# [RECORD SET]
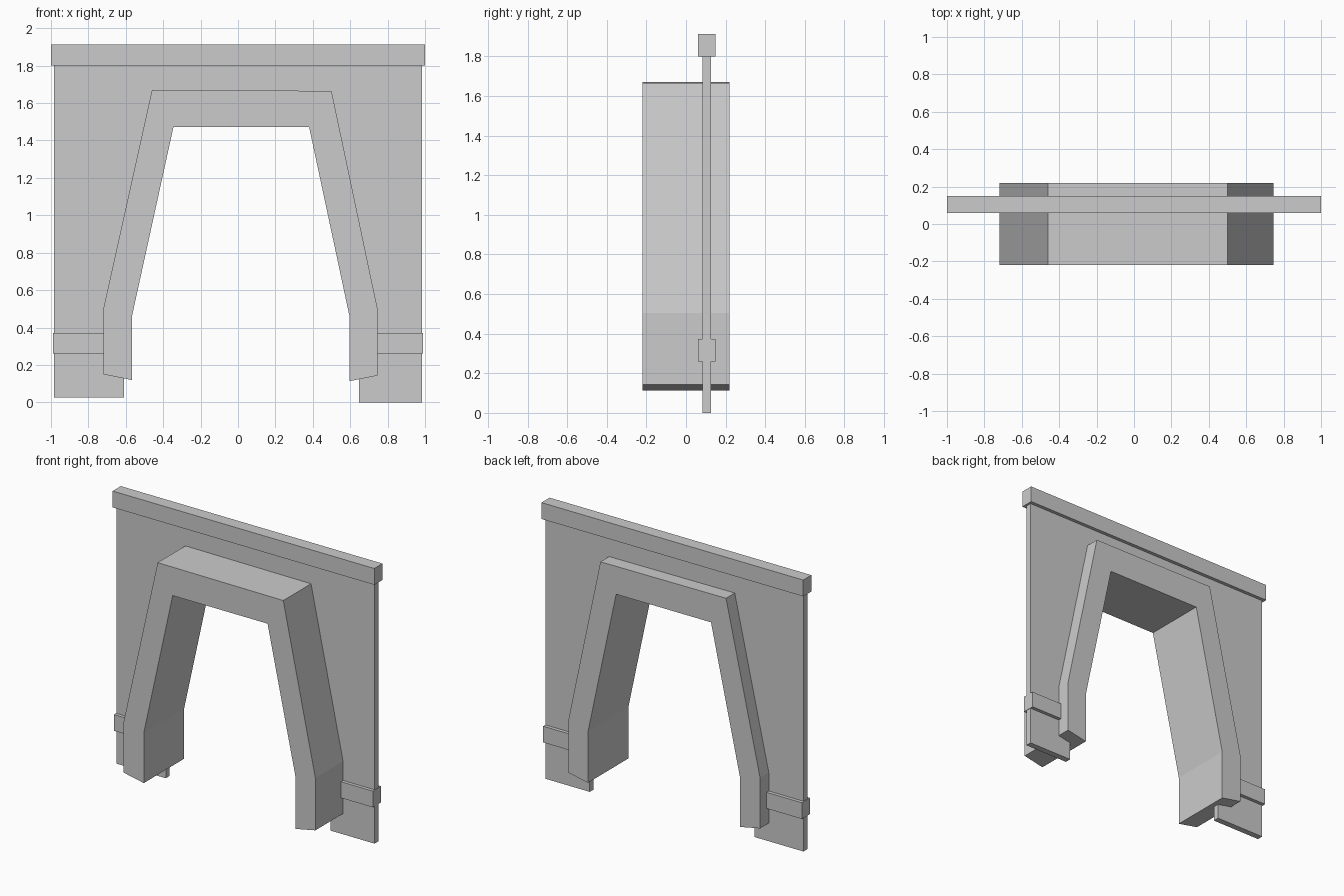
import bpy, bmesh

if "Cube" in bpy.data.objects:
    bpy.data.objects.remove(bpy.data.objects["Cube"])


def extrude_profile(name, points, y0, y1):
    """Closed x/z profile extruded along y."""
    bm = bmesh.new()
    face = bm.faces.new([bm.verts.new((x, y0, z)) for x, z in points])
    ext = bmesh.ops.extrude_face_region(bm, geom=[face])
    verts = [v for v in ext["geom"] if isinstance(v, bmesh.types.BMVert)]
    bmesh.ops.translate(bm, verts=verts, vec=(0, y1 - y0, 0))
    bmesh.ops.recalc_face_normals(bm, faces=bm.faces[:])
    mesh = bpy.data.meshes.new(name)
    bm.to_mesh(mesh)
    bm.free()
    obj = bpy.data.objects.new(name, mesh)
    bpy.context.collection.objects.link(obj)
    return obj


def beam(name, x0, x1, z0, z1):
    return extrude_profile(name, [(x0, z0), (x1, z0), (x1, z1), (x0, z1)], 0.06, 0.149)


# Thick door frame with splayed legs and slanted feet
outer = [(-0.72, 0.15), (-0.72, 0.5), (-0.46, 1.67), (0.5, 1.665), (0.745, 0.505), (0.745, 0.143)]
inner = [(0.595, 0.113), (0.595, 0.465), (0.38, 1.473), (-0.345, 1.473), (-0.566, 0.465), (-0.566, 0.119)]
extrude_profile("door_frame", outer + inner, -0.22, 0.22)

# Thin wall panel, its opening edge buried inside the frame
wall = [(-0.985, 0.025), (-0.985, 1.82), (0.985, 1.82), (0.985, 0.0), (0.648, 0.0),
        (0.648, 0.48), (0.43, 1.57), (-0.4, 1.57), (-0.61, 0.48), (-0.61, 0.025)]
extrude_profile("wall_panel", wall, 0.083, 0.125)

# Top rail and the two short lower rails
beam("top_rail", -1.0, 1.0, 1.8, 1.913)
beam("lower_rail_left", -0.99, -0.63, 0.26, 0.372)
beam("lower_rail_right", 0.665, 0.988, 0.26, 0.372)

# [EXERCISE DIRECTIONS]
Copy all the data exactly as written, but skip any picture.

# [ANSWER TO THIS TASK]
import bpy, bmesh

if "Cube" in bpy.data.objects:
    bpy.data.objects.remove(bpy.data.objects["Cube"])


def extrude_profile(name, points, y0, y1):
    """Closed x/z profile extruded along y."""
    bm = bmesh.new()
    face = bm.faces.new([bm.verts.new((x, y0, z)) for x, z in points])
    ext = bmesh.ops.extrude_face_region(bm, geom=[face])
    verts = [v for v in ext["geom"] if isinstance(v, bmesh.types.BMVert)]
    bmesh.ops.translate(bm, verts=verts, vec=(0, y1 - y0, 0))
    bmesh.ops.recalc_face_normals(bm, faces=bm.faces[:])
    mesh = bpy.data.meshes.new(name)
    bm.to_mesh(mesh)
    bm.free()
    obj = bpy.data.objects.new(name, mesh)
    bpy.context.collection.objects.link(obj)
    return obj


def beam(name, x0, x1, z0, z1):
    return extrude_profile(name, [(x0, z0), (x1, z0), (x1, z1), (x0, z1)], 0.06, 0.149)


# Thick door frame with splayed legs and slanted feet
outer = [(-0.72, 0.15), (-0.72, 0.5), (-0.46, 1.67), (0.5, 1.665), (0.745, 0.505), (0.745, 0.143)]
inner = [(0.595, 0.113), (0.595, 0.465), (0.38, 1.473), (-0.345, 1.473), (-0.566, 0.465), (-0.566, 0.119)]
extrude_profile("door_frame", outer + inner, -0.22, 0.22)

# Thin wall panel, its opening edge buried inside the frame
wall = [(-0.985, 0.025), (-0.985, 1.82), (0.985, 1.82), (0.985, 0.0), (0.648, 0.0),
        (0.648, 0.48), (0.43, 1.57), (-0.4, 1.57), (-0.61, 0.48), (-0.61, 0.025)]
extrude_profile("wall_panel", wall, 0.083, 0.125)

# Top rail and the two short lower rails
beam("top_rail", -1.0, 1.0, 1.8, 1.913)
beam("lower_rail_left", -0.99, -0.63, 0.26, 0.372)
beam("lower_rail_right", 0.665, 0.988, 0.26, 0.372)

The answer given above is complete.